Prince Charming was a two dimensional villain, but he seemed more as a plot point than a character. An obstacle Sophia had to defeat in order to be truly free from his reign. Although, this could just be sticking to the original tale in some sense since Prince Charming didn’t have much of a role to play then either. Still, turning all his good traits into their polar opposite was interesting, and made the story all the more exciting.
I love the twist on the original characters. I love how it’s implied the characters were all portrayed a certain way to fit in with Prince Charming’s retelling, rather than what they were actually like. It was beautifully done, and something I applaud Kalynn Bayron for.
Story Structure: The inciting incident takes a while to happen, and while I do understand why, I didn’t think we needed as much of the background information as we got. But the rest of the pacing and story structure was fantastic – the climax, the resolution, the ups and downs throughout. It all led to something, and had some wonderful foreshadowing scattered throughout.
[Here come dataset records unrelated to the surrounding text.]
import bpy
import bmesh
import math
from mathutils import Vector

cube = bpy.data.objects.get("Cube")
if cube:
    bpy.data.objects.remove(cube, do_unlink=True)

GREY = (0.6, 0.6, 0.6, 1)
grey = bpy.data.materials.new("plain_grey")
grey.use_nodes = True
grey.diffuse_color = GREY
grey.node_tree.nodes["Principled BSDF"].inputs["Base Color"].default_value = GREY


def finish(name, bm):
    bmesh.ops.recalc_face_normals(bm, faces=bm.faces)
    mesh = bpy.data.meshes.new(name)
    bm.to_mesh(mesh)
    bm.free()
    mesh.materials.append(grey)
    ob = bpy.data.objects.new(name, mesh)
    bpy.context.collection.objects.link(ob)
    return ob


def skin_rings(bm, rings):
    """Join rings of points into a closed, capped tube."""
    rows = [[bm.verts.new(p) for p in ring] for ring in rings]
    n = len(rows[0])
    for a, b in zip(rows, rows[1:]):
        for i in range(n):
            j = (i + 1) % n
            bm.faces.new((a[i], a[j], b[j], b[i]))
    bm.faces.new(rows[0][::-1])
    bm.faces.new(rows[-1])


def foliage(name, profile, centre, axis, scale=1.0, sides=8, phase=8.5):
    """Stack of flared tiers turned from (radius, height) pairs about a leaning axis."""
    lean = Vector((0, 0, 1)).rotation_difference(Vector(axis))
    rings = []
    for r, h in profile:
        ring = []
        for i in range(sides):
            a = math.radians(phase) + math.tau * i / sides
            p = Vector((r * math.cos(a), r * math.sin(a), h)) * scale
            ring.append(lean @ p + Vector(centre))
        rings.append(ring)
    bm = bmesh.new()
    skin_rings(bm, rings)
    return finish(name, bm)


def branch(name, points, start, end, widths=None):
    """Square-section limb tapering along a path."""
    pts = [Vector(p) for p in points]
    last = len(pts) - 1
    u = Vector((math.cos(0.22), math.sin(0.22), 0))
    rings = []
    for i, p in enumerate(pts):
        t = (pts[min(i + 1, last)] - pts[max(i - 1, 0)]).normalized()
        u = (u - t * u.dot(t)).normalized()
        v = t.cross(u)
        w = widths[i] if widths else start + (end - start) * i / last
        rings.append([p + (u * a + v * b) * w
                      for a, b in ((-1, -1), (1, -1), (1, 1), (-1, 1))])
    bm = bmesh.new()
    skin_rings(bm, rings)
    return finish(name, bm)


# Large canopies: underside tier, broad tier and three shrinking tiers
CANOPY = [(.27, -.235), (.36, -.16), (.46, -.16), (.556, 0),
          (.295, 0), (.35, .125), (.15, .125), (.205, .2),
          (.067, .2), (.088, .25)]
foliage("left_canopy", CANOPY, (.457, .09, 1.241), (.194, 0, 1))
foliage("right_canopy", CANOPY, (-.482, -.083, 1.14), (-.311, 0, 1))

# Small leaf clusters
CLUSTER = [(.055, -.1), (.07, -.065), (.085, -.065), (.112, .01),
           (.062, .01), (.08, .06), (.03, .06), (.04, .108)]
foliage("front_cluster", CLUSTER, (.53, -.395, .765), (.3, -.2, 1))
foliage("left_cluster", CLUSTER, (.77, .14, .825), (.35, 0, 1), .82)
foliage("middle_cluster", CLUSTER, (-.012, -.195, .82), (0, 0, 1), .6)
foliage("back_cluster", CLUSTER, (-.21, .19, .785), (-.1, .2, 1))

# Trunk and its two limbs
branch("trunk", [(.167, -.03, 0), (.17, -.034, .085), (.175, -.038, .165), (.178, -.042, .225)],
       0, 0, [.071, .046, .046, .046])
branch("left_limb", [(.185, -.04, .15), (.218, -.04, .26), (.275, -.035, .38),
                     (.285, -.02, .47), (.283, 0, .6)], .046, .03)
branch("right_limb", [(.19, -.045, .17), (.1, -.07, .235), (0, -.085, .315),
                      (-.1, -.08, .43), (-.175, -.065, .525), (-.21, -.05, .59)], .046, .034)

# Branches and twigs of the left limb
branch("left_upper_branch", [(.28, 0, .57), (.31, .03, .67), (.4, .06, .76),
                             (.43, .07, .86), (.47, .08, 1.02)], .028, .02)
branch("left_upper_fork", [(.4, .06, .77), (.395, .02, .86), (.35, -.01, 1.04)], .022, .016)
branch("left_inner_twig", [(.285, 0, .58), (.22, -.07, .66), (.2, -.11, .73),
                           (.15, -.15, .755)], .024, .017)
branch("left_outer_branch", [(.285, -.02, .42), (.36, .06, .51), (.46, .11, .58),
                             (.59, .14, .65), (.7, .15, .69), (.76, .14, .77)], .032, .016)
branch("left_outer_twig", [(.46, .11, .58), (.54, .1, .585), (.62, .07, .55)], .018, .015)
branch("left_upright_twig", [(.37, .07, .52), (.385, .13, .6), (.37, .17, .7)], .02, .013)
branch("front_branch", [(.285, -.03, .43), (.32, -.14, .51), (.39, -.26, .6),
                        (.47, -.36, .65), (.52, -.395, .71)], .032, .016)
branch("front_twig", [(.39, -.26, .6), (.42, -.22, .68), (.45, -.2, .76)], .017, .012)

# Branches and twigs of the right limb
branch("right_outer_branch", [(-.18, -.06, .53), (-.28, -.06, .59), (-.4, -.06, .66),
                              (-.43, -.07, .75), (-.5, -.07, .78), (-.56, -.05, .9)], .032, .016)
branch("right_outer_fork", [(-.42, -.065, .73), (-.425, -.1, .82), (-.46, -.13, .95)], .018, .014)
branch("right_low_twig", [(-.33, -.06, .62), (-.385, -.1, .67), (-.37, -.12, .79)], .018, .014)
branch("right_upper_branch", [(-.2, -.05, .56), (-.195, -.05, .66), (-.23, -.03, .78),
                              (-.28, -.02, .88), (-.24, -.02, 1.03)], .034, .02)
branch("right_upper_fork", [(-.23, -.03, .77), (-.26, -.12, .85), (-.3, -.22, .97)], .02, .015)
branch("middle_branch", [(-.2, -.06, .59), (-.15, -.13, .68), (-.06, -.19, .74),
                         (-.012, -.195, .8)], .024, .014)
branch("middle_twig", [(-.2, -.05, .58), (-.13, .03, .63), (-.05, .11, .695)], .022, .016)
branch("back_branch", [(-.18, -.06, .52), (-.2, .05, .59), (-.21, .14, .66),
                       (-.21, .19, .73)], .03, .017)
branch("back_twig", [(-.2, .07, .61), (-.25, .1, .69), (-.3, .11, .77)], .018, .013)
Other Thoughts: The feminism undertone is handled so well. I love how Prince Charming was a metaphor for the patriarchy, and how once they defeated him the world was a fairer place to all. I love how Cinderella wasn’t some helpless woman, but instead someone willing to fight to end the patriarchy and reclaim her right as heir to the throne. Even the stepmother and stepsisters wanted the same thing as Cinderella – it was just so cool to see such an interesting take on Cinderella, but to also appreciate what could happen if oppression were to be destroyed. What that world could look like.
If you want a story featuring a complex main character defeating the patriarchy/oppression, an awesome retelling, a major plot twist and impeccable characters, then you’ll love this book. It’s honestly so good, and one of my favourites I’ve read this year so far (once I got past the slow beginning).